Coconut, Cocos nucifera L., is a tree that is cultivated to provide a large number of products, although it is mainly grown for its nutritional and medicinal values. Coconut oil, derived from the coconut fruit, has been recognised historically as containing high levels of saturated fat; however, closer scrutiny suggests that coconut should be regarded more favourably. Unlike most other dietary fats that are high in long-chain fatty acids, coconut oil comprises medium-chain fatty acids (MCFA). MCFA are unique in that they are easily absorbed and metabolised by the liver, and can be converted to ketones.
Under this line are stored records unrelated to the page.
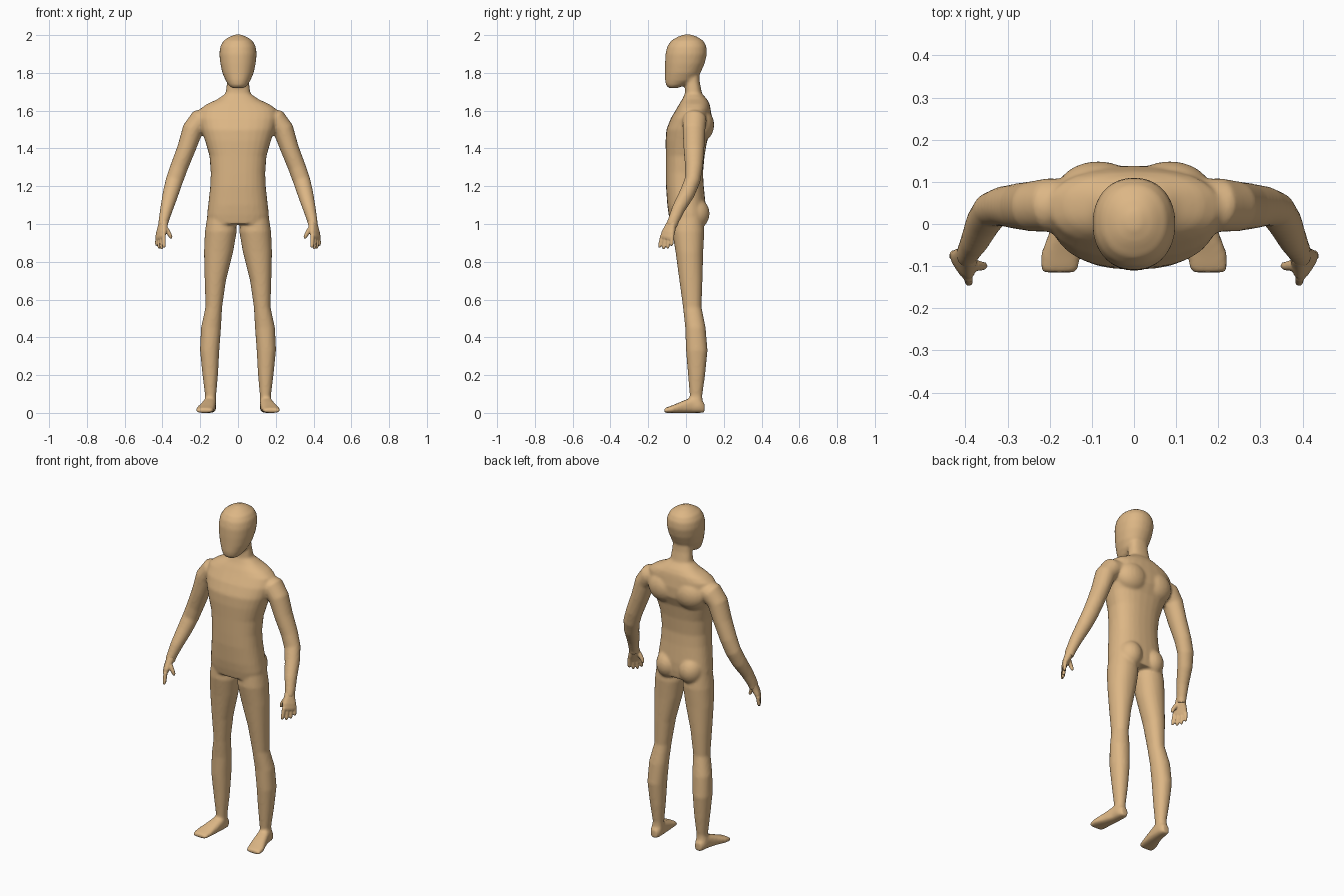
import bpy, bmesh, math
from mathutils import Vector, Matrix

X, Y, Z = Vector((1, 0, 0)), Vector((0, 1, 0)), Vector((0, 0, 1))

skin = bpy.data.materials.new("tan skin")
skin.diffuse_color = (0.72, 0.47, 0.235, 1)


def tube(bm, rows, axis=X, tangent=None, n=2.0, side=1, sides=28):
    """Loft super-ellipse rings; each row is (x, y, z, radius along axis, other radius)."""
    pts = [Vector(r[:3]) for r in rows]
    rings = []
    for i, r in enumerate(rows):
        t = tangent or (pts[min(i + 1, len(pts) - 1)] - pts[max(i - 1, 0)]).normalized()
        a = (axis - t * axis.dot(t)).normalized()
        b = t.cross(a)
        ring = []
        for k in range(sides):
            w = 2 * math.pi * k / sides
            c, s = math.cos(w), math.sin(w)
            u = math.copysign(abs(c) ** (2 / n), c) * r[3]
            v = math.copysign(abs(s) ** (2 / n), s) * r[4]
            p = pts[i] + a * u + b * v
            p.x *= side
            ring.append(bm.verts.new(p))
        rings.append(ring)
    for lo, hi in zip(rings, rings[1:]):
        for k in range(sides):
            m = (k + 1) % sides
            bm.faces.new((lo[k], lo[m], hi[m], hi[k]))
    bm.faces.new(rings[0][::-1])
    bm.faces.new(rings[-1])


def upright(bm, rows, n):
    """Horizontal rings on the centre line, rows are (z, half width, front y, back y)."""
    tube(bm, [(0, (f + b) / 2, z, w, (b - f) / 2) for z, w, f, b in rows], tangent=Z, n=n)


def blob(bm, centre, radii):
    m = Matrix.Translation(centre) @ Matrix.Diagonal((*radii, 1))
    bmesh.ops.create_uvsphere(bm, u_segments=24, v_segments=16, radius=1, matrix=m)


def finish(name, bm, voxel, smooth):
    """Fuse the overlapping pieces into one smooth skin."""
    bmesh.ops.recalc_face_normals(bm, faces=bm.faces)
    me = bpy.data.meshes.new(name)
    bm.to_mesh(me)
    bm.free()
    ob = bpy.data.objects.new(name, me)
    bpy.context.collection.objects.link(ob)
    me.materials.append(skin)
    rm = ob.modifiers.new("fuse", 'REMESH')
    rm.mode = 'VOXEL'
    rm.voxel_size = voxel
    rm.use_smooth_shade = True
    sm = ob.modifiers.new("soften", 'SMOOTH')
    sm.factor = 0.5
    sm.iterations = smooth
    bpy.ops.object.select_all(action='DESELECT')
    ob.select_set(True)
    bpy.context.view_layer.objects.active = ob
    bpy.ops.object.convert(target='MESH')
    bpy.ops.object.shade_smooth()


body = bmesh.new()

# torso and neck
upright(body, [
    (1.00, .160, -.082, .100), (1.05, .164, -.092, .105), (1.10, .158, -.099, .104),
    (1.20, .147, -.106, .094), (1.27, .144, -.107, .090), (1.36, .151, -.107, .098),
    (1.44, .174, -.108, .112), (1.50, .195, -.104, .138), (1.56, .208, -.080, .138),
    (1.61, .200, -.050, .130), (1.635, .165, -.036, .125), (1.66, .110, -.020, .112),
    (1.69, .066, -.006, .085), (1.75, .058, -.004, .073), (1.80, .056, -.010, .070)], 2.4)

# head
upright(body, [
    (1.720, .032, -.092, -.045), (1.735, .050, -.106, .000), (1.76, .066, -.111, .050),
    (1.80, .083, -.111, .077), (1.85, .094, -.111, .099), (1.90, .099, -.109, .111),
    (1.94, .094, -.099, .108), (1.97, .077, -.079, .092), (1.99, .048, -.046, .062),
    (2.003, .015, -.012, .025)], 2.15)

for s in (1, -1):
    # shoulder blade and buttock
    blob(body, (s * .085, .075, 1.525), (.10, .074, .09))
    blob(body, (s * .075, .045, 1.055), (.072, .080, .085))
    # leg
    tube(body, [
        (.150, .058, .03, .034, .034), (.145, .053, .09, .029, .033),
        (.147, .056, .20, .041, .045), (.150, .057, .33, .051, .057),
        (.143, .050, .45, .053, .054), (.128, .033, .56, .044, .049),
        (.120, .026, .70, .056, .061), (.103, .018, .85, .077, .073),
        (.091, .012, .96, .084, .085), (.088, .010, 1.06, .072, .078)],
        tangent=Z, n=2.15, side=s)
    # foot, from heel to toe: y, centre x, half width, height
    foot = [(.098, .147, .020, .050), (.075, .147, .032, .075), (.03, .150, .035, .082),
            (-.02, .160, .041, .062), (-.07, .173, .048, .041), (-.105, .177, .046, .028),
            (-.116, .177, .038, .022)]
    tube(body, [(cx, y, h / 2, w, h / 2) for y, cx, w, h in foot],
         tangent=-Y, n=2.7, side=s)
    # arm
    tube(body, [
        (.150, .050, 1.565, .050, .058), (.200, .045, 1.548, .062, .064),
        (.240, .042, 1.500, .055, .060), (.273, .042, 1.400, .049, .055),
        (.312, .042, 1.300, .047, .047), (.337, .034, 1.230, .046, .042),
        (.357, .005, 1.160, .042, .041), (.378, -.040, 1.080, .034, .035),
        (.394, -.068, 1.015, .027, .030), (.398, -.078, .985, .025, .030)], side=s)
finish("body", body, 0.008, 5)

# hands: palm, four fingers and a thumb
across = Vector((.52, .85, 0)).normalized()
for s, name in ((1, "left_hand"), (-1, "right_hand")):
    hand = bmesh.new()
    tube(hand, [(.394, -.070, 1.015, .026, .022), (.399, -.082, .985, .031, .021),
                (.406, -.094, .955, .039, .018), (.411, -.101, .930, .039, .014),
                (.412, -.104, .920, .034, .010)], axis=across, n=2.5, side=s)
    for t, length in ((-.031, .064), (-.010, .072), (.011, .068), (.031, .054)):
        base = Vector((.410, -.099, .938)) + across * t
        tip = base + Vector((.001, -.010, -length)) + across * t * .2
        rows = [(*base.lerp(tip, f), r, r) for f, r in
                ((0, .0115), (.5, .0105), (.85, .0095), (1, .005))]
        tube(hand, rows, axis=across, side=s, sides=12)
    tube(hand, [(.396, -.088, .990, .013, .013), (.378, -.098, .968, .014, .014),
                (.362, -.100, .945, .011, .011), (.356, -.099, .930, .009, .009),
                (.354, -.098, .922, .005, .005)], side=s, sides=12)
    finish(name, hand, 0.004, 2)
Ketone bodies are an important alternative energy source in the brain, and may be beneficial to people developing or already with memory impairment, as in Alzheimer's disease (AD). Coconut is classified as a highly nutritious ‘functional food’. It is rich in dietary fibre, vitamins and minerals; however, notably, evidence is mounting to support the concept that coconut may be beneficial in the treatment of obesity, dyslipidaemia, elevated LDL, insulin resistance and hypertension – these are the risk factors for CVD and type 2 diabetes, and also for AD. In addition, phenolic compounds and hormones (cytokinins) found in coconut may assist in preventing the aggregation of amyloid-β peptide, potentially inhibiting a key step in the pathogenesis of AD. The purpose of the present review was to explore the literature related to coconut, outlining the known mechanistic physiology, and to discuss the potential role of coconut supplementation as a therapeutic option in the prevention and management of AD.